## What is needed
Below are records; please write out exactly the lines from the first line through the line containing "grey.diffuse_color = (0.8, 0.8, 0.8, 1)", with no pictures.

## Stored entries
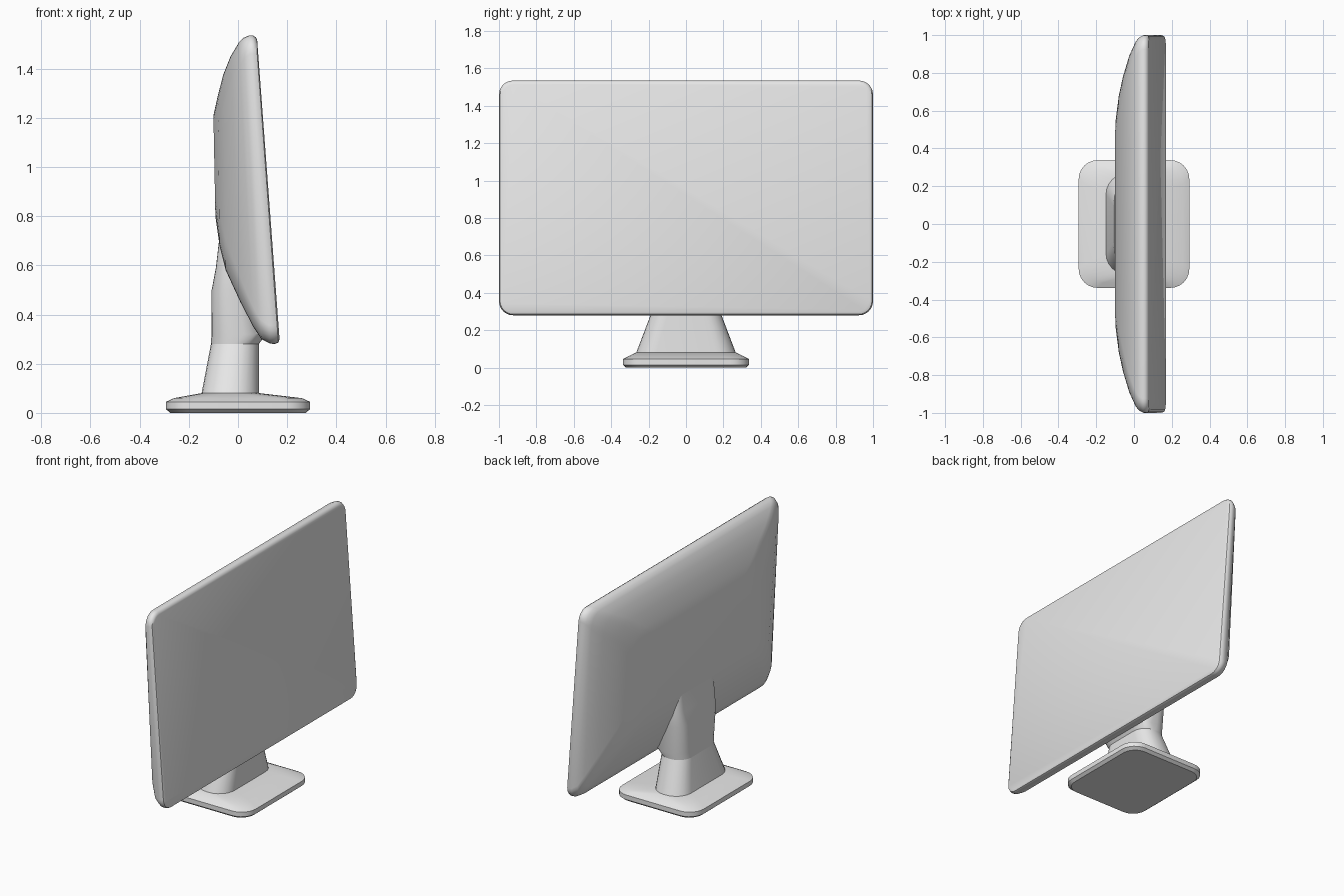
import bpy, bmesh, math

if "Cube" in bpy.data.objects:
    bpy.data.objects.remove(bpy.data.objects["Cube"], do_unlink=True)

grey = bpy.data.materials.new("light_grey")
grey.use_nodes = True
grey.diffuse_color = (0.8, 0.8, 0.8, 1)
grey.node_tree.nodes["Principled BSDF"].inputs["Base Color"].default_value = (0.8, 0.8, 0.8, 1)


def rounded_rect(a0, a1, b0, b1, radius, steps=6):
    """Outline of a rectangle with rounded corners, counter-clockwise."""
    points = []
    corners = [(a1, b1, -1, -1), (a0, b1, 1, -1), (a0, b0, 1, 1), (a1, b0, -1, 1)]
    for quarter, (a, b, sa, sb) in enumerate(corners):
        for i in range(steps + 1):
            t = (quarter + i / steps) * math.pi / 2
            points.append((a + radius * (sa + math.cos(t)), b + radius * (sb + math.sin(t))))
    return points


def loft(name, rings, angle):
    """Skin a closed solid through rings of equal length."""
    bm = bmesh.new()
    loops = [[bm.verts.new(p) for p in ring] for ring in rings]
    count = len(loops[0])
    for low, high in zip(loops, loops[1:]):
        for i in range(count):
            j = (i + 1) % count
            bm.faces.new((low[i], low[j], high[j], high[i]))
    bm.faces.new(loops[0])
    bm.faces.new(loops[-1])
    bmesh.ops.recalc_face_normals(bm, faces=bm.faces)
    mesh = bpy.data.meshes.new(name)
    bm.to_mesh(mesh)
    bm.free()
    mesh.materials.append(grey)
    obj = bpy.data.objects.new(name, mesh)
    bpy.context.collection.objects.link(obj)
    bpy.ops.object.select_all(action="DESELECT")
    obj.select_set(True)
    bpy.context.view_layer.objects.active = obj
    bpy.ops.object.shade_smooth_by_angle(angle=math.radians(angle))
    return obj


def panel_ring(half_width, z0, z1, x_low, x_high, radius):
    """Upright rounded outline, leaning from x_low at the bottom to x_high."""
    slope = (x_high - x_low) / (z1 - z0)
    return [(x_low + (z - z0) * slope, y, z)
            for y, z in rounded_rect(-half_width, half_width, z0, z1, radius)]


def flat_ring(z, x0, x1, half_width, radius):
    return [(x, y, z) for x, y in rounded_rect(x0, x1, -half_width, half_width, radius)]


# Screen housing: flat leaning front, bulging back
loft("screen_panel", [panel_ring(*r) for r in (
    (0.982, 0.300, 1.515, 0.169, 0.078, 0.060),
    (0.994, 0.286, 1.527, 0.164, 0.073, 0.070),
    (1.000, 0.280, 1.535, 0.150, 0.060, 0.075),
    (1.000, 0.282, 1.535, 0.130, 0.046, 0.075),
    (0.988, 0.300, 1.525, 0.095, 0.022, 0.080),
    (0.963, 0.350, 1.505, 0.062, 0.003, 0.090),
    (0.890, 0.450, 1.450, 0.010, -0.030, 0.110),
    (0.780, 0.580, 1.375, -0.050, -0.060, 0.130),
    (0.680, 0.680, 1.290, -0.075, -0.082, 0.140),
    (0.550, 0.800, 1.210, -0.092, -0.100, 0.150),
)], 40)

# Upper neck: joins the column to the back of the panel
loft("upper_neck", [flat_ring(*r) for r in (
    (0.280, -0.110, 0.085, 0.190, 0.090),
    (0.320, -0.108, 0.115, 0.195, 0.090),
    (0.500, -0.107, 0.060, 0.205, 0.075),
    (0.590, -0.090, 0.050, 0.210, 0.060),
    (0.720, -0.075, 0.040, 0.200, 0.050),
)], 30)

# Column: tapers up from the base
loft("neck_column", [flat_ring(*r) for r in (
    (0.070, -0.150, 0.085, 0.270, 0.110),
    (0.280, -0.110, 0.085, 0.190, 0.090),
)], 30)

# Base plate: rounded rim with a gently sloped top
loft("base_plate", [flat_ring(*r) for r in (
    (0.000, -0.275, 0.275, 0.320, 0.090),
    (0.015, -0.293, 0.293, 0.338, 0.100),
    (0.045, -0.293, 0.293, 0.338, 0.100),
    (0.060, -0.260, 0.260, 0.310, 0.100),
    (0.080, -0.150, 0.090, 0.270, 0.110),
)], 35)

## Task solution
import bpy, bmesh, math

if "Cube" in bpy.data.objects:
    bpy.data.objects.remove(bpy.data.objects["Cube"], do_unlink=True)

grey = bpy.data.materials.new("light_grey")
grey.use_nodes = True
grey.diffuse_color = (0.8, 0.8, 0.8, 1)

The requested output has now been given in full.